Claimant seeks damages for injuries he allegedly sustained during his
incarceration at Sing Sing Correctional Facility (Sing Sing) as a result of
defendant’s medical malpractice.
Prior to claimant’s incarceration, he fractured his ankle and underwent
surgery inserting a plate and five screws. During claimant’s
incarceration at Sing Sing, claimant began to experience pain and swelling in
his ankle. He requested an appointment with a specialist and sought to have the
hardware removed. Claimant was first seen by Physicians Assistant Muthra and
claimant’s case was reviewed by Sing Sing’s Medical Director, Dr.
John Perilli. In August 2005, Perilli determined that the hardware should not
be removed. Claimant filed a grievance regarding his treatment (Ex. 3).
Subsequently, in November 2005, claimant was seen by a specialist, Dr. Holder,
who determined that the hardware should be removed and surgery was performed on
March 29, 2006.
Perilli testified that when claimant arrived at Sing Sing his x-ray report
indicated that his ankle had healed and there was no acute bone injury and no
arthritic change (Ex. A, p 40). According to Perilli, the x-rays and physical
findings did not indicate the need for surgery or removal of the hardware in

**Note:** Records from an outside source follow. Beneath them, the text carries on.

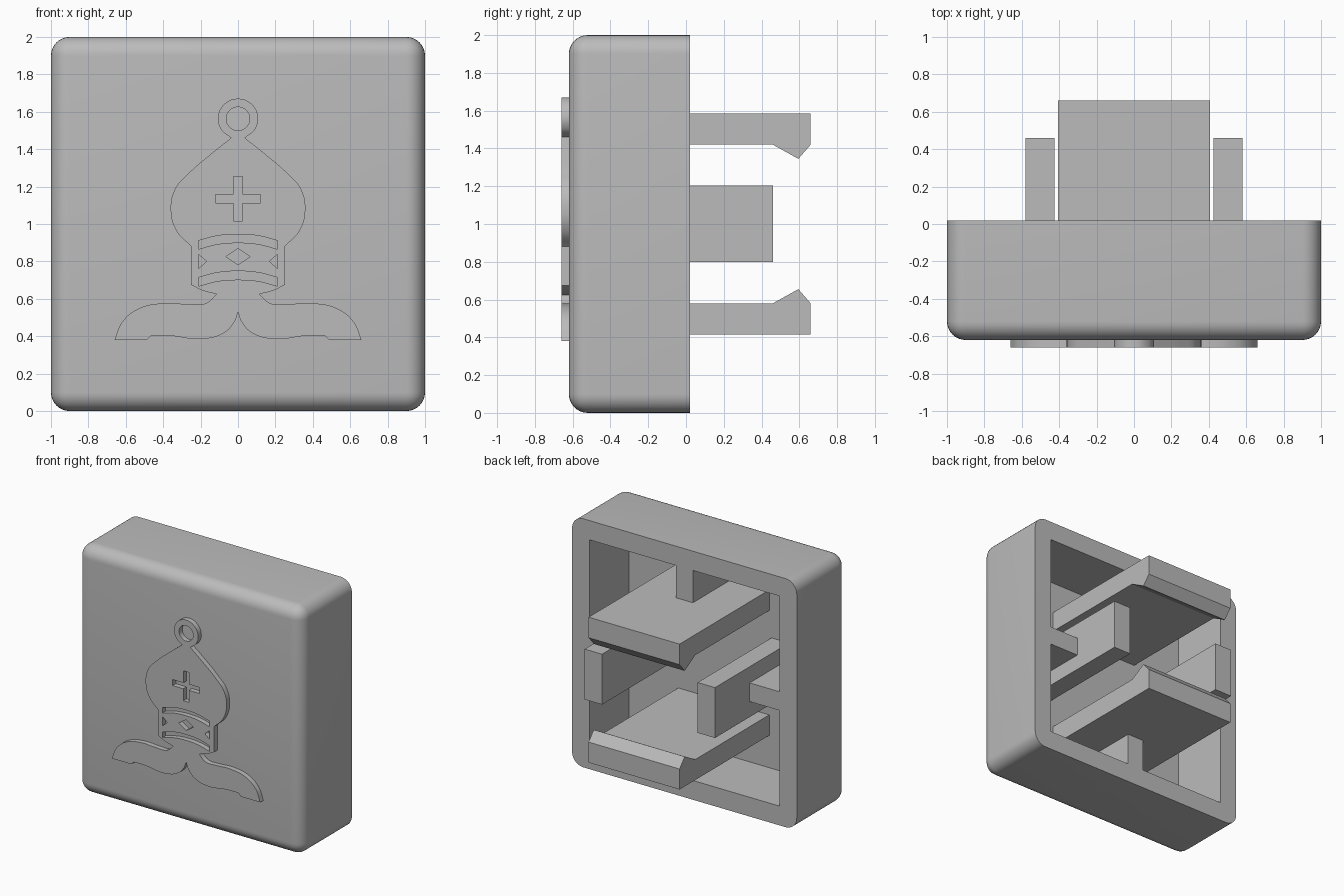
import bpy, bmesh
from math import sin, cos, radians, pi
from mathutils import Matrix, Vector

if "Cube" in bpy.data.objects:
    bpy.data.objects.remove(bpy.data.objects["Cube"])

GREY = (0.5, 0.5, 0.5, 1)
mat = bpy.data.materials.new("plain grey")
mat.use_nodes = True
mat.diffuse_color = GREY
mat.node_tree.nodes["Principled BSDF"].inputs["Base Color"].default_value = GREY

BACK, FRONT, FLOOR = 0.02, -0.62, -0.48   # y of rim, front face, cavity floor
INNER = 0.845                             # half width of the cavity
ROOT = FLOOR - 0.03                       # inner parts start inside the front wall


def finish(bm, name):
    bmesh.ops.recalc_face_normals(bm, faces=bm.faces)
    mesh = bpy.data.meshes.new(name)
    bm.to_mesh(mesh)
    bm.free()
    mesh.materials.append(mat)
    obj = bpy.data.objects.new(name, mesh)
    bpy.context.collection.objects.link(obj)
    return obj


def box_bm(lo, hi):
    lo, hi = Vector(lo), Vector(hi)
    bm = bmesh.new()
    m = Matrix.Translation((lo + hi) / 2) @ Matrix.Diagonal((*(hi - lo), 1))
    bmesh.ops.create_cube(bm, size=1, matrix=m)
    return bm


def box(name, lo, hi):
    return finish(box_bm(lo, hi), name)


def activate(obj):
    bpy.ops.object.select_all(action='DESELECT')
    obj.select_set(True)
    bpy.context.view_layer.objects.active = obj


# Rounded case, hollowed from the back
bm = box_bm((-1, FRONT, 0), (1, BACK, 2))
edges = [e for e in bm.edges if any(v.co.y < BACK - 0.1 for v in e.verts)]
bmesh.ops.bevel(bm, geom=edges, offset=0.1, segments=8, profile=0.5, affect='EDGES')
case = finish(bm, "case")
cutter = box("cavity_cutter", (-INNER, FLOOR, 1 - INNER), (INNER, 0.3, 1 + INNER))
cutter.hide_render = True
mod = case.modifiers.new("cavity", 'BOOLEAN')
mod.operation, mod.object = 'DIFFERENCE', cutter
activate(case)
bpy.ops.object.modifier_apply(modifier="cavity")
bpy.data.objects.remove(cutter)
bpy.ops.object.shade_smooth_by_angle(angle=radians(30))

# Hooked clips, upper and lower; heights are measured from the middle
clip_profile = [(ROOT, 0.585), (0.66, 0.585), (0.66, 0.42),
                (0.595, 0.345), (0.46, 0.42), (ROOT, 0.42)]
for name, s in (("upper", 1), ("lower", -1)):
    bm = bmesh.new()
    face = bm.faces.new([bm.verts.new((-0.405, y, 1 + s * h)) for y, h in clip_profile])
    ext = bmesh.ops.extrude_face_region(bm, geom=[face])["geom"]
    bmesh.ops.translate(bm, vec=(0.81, 0, 0),
                        verts=[v for v in ext if isinstance(v, bmesh.types.BMVert)])
    finish(bm, name + "_clip")
    z0, z1 = sorted((1 + s * 0.585, 1 + s * INNER))
    box(name + "_rib", (-0.075, ROOT, z0), (0.075, BACK, z1))

# Side guide blocks with their ribs
for name, s in (("left", 1), ("right", -1)):
    x0, x1 = sorted((s * 0.425, s * 0.58))
    box(name + "_guide", (x0, ROOT, 0.8), (x1, 0.46, 1.205))
    x0, x1 = sorted((s * 0.58, s * INNER))
    box(name + "_rib", (x0, ROOT, 0.925), (x1, BACK, 1.075))

# Raised emblem: smooth (S) and corner (C) points on a filled curve
S, C = 'AUTO', 'VECTOR'
curve = bpy.data.curves.new("emblem", 'CURVE')
curve.dimensions, curve.fill_mode = '2D', 'BOTH'
curve.extrude, curve.resolution_u = 0.03, 8
curve.materials.append(mat)


def loop(points):
    sp = curve.splines.new('BEZIER')
    sp.bezier_points.add(len(points) - 1)
    sp.use_cyclic_u = True
    for bp, (x, z, kind) in zip(sp.bezier_points, points):
        bp.co = (x, z, 0)
        bp.handle_left_type = bp.handle_right_type = kind


def mirrored(half):
    """Close a right half that starts and ends on the centre line."""
    return half + [(-x, z, k) for x, z, k in half[-2:0:-1]]


RING_Z = 1.563
ring = [(0.107 * cos(radians(a)), RING_Z + 0.107 * sin(radians(a)), S)
        for a in (50, 10, -30)]
loop(mirrored([(0, RING_Z + 0.107, S)] + ring + [
    # head and collar
    (0.037, 1.46, C), (0.15, 1.37, S), (0.26, 1.275, S), (0.335, 1.19, S),
    (0.36, 1.08, S), (0.33, 0.965, S), (0.25, 0.88, C), (0.25, 0.675, C),
    (0.19, 0.645, S), (0.115, 0.625, C),
    # foot
    (0.17, 0.577, S), (0.27, 0.572, S), (0.39, 0.577, S), (0.53, 0.548, S),
    (0.62, 0.475, S), (0.66, 0.38, C), (0.487, 0.38, C), (0.465, 0.403, C),
    (0.36, 0.402, S), (0.2, 0.385, S), (0.08, 0.415, S), (0.02, 0.475, S),
    (0, 0.53, C)]))

# Ring hole
loop([(0.062 * cos(i * pi / 4), RING_Z + 0.062 * sin(i * pi / 4), S) for i in range(8)])
# Cross
a, b, cz = 0.024, 0.12, 1.135
loop(mirrored([(0, cz + b, C), (a, cz + b, C), (a, cz + a, C), (b, cz + a, C),
               (b, cz - a, C), (a, cz - a, C), (a, cz - b, C), (0, cz - b, C)]))
# Curved bands
for top, low in ((0.945, 0.9), (0.748, 0.702)):
    loop(mirrored([(0, top, S), (0.11, top - 0.008, S), (0.21, top - 0.034, C),
                   (0.21, low - 0.034, C), (0.11, low - 0.008, S), (0, low, S)]))
# Diamond and side triangles
loop([(0, 0.868, C), (0.065, 0.825, C), (0, 0.782, C), (-0.065, 0.825, C)])
for s in (1, -1):
    loop([(s * 0.21, 0.837, C), (s * 0.21, 0.763, C), (s * 0.168, 0.8, C)])

emblem = bpy.data.objects.new("emblem", curve)
bpy.context.collection.objects.link(emblem)
emblem.location.y = -0.63
emblem.rotation_euler.x = pi / 2
activate(emblem)
bpy.ops.object.convert(target='MESH')
bpy.ops.object.shade_smooth_by_angle(angle=radians(30))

claimant’s ankle. On October 13, 2005, however, claimant complained of
increasing pain and Perilli approved an orthopedic consultation for claimant.
On November 15, 2005, claimant was examined by Dr. Holder and surgery was
recommended. Holder found a reaction around one screw that warranted its
removal. Perilli approved the surgery and it was performed at Mt. Vernon
Hospital in March 2006.
Perilli maintained that the standard practice was to treat a patient
conservatively and that hardware was not routinely removed unless it was broken,
it had migrated, or an infection had developed. In Perilli’s view,
claimant was appropriately evaluated and monitored and was provided with the
proper treatment given his condition as it was presented. Once claimant’s
condition necessitated surgery, it was performed in a timely and appropriate
manner and the care claimant received did not depart from the acceptable
standards of care. Perilli noted that the hardware removal was a non-emergent
surgery which had not been indicated earlier in the course of claimant’s
It is well settled that the State owes a duty of ordinary care to provide its
charges with adequate medical care (see Mullally v State of New
York, 289 AD2d 308; Kagan v State of New York, 221 AD2d 7, 8). To
prove that the State failed in its duty and committed medical malpractice,
claimant must establish by a preponderance of the evidence that the State
departed from good and accepted standards of care and that such departure was a
substantial factor or proximate cause of the alleged injury (see
Mullally v State of New York, supra; Kaminsky v State of New
York, 265 AD2d 306). A departure from good and accepted medical practice
cannot be inferred from expert testimony; rather the expert must expressly
state, with a degree of medical certainty, that defendant’s conduct
constitutes a deviation from the requisite standard of care (see
Stuart v Ellis Hosp., 198 AD2d 559; Sohn v Sand, 180 AD2d 789;
Salzman v Alan S. Rosell, D.D.S., P.C., 129 AD2d 833).
Claimant must prove, inter alia, that his “injuries proximately resulted
from the defendant’s departure from the required standard of
performance” (Tonetti v Peekskill Community Hosp., 148 AD2d 525).
Here, claimant offered no evidence to establish the requisite standard of care
or that the treatment rendered constituted a departure from the applicable
standard. Significantly, claimant failed to present any competent medical
evidence to support his allegations of medical malpractice. Claimant’s
own unsubstantiated assertions are insufficient to establish merit and a prima
facie case (see, Wells v State of New York, 228 AD2d 581;
Mosberg v Elahi, 176 AD2d 710, affd 80 NY2d 941; Quigley v
Jabbur, 124 AD2d 398). Moreover, the evidence is inconclusive and purely
speculative as to whether such conduct, even if negligent, was a proximate cause
of claimant’s condition (see Naughton v Arden Hill Hosp.,
215 AD2d 810 [even assuming defendant committed malpractice in its failure to
diagnose and admit patient to hospital, there was no proof of proximate cause,
i.e., that, had the patient been admitted, the risk of a heart attack would have
been prevented or lessened]; Brown v State of New York, 192 AD2d 936 [no
proof that delay in treatment contributed to the loss of claimant’s
larynx]). “Moreover, even assuming improper delay in providing treatment,
it was incumbent upon claimant to show by competent expert evidence that the
delay was a cause of his alleged ensuing medical problems” (see
Trottie v State of New York, 39 AD3d 1094, 1095).
ACCORDINGLY, LET JUDGMENT BE ENTERED DISMISSING CLAIM NO. 112400.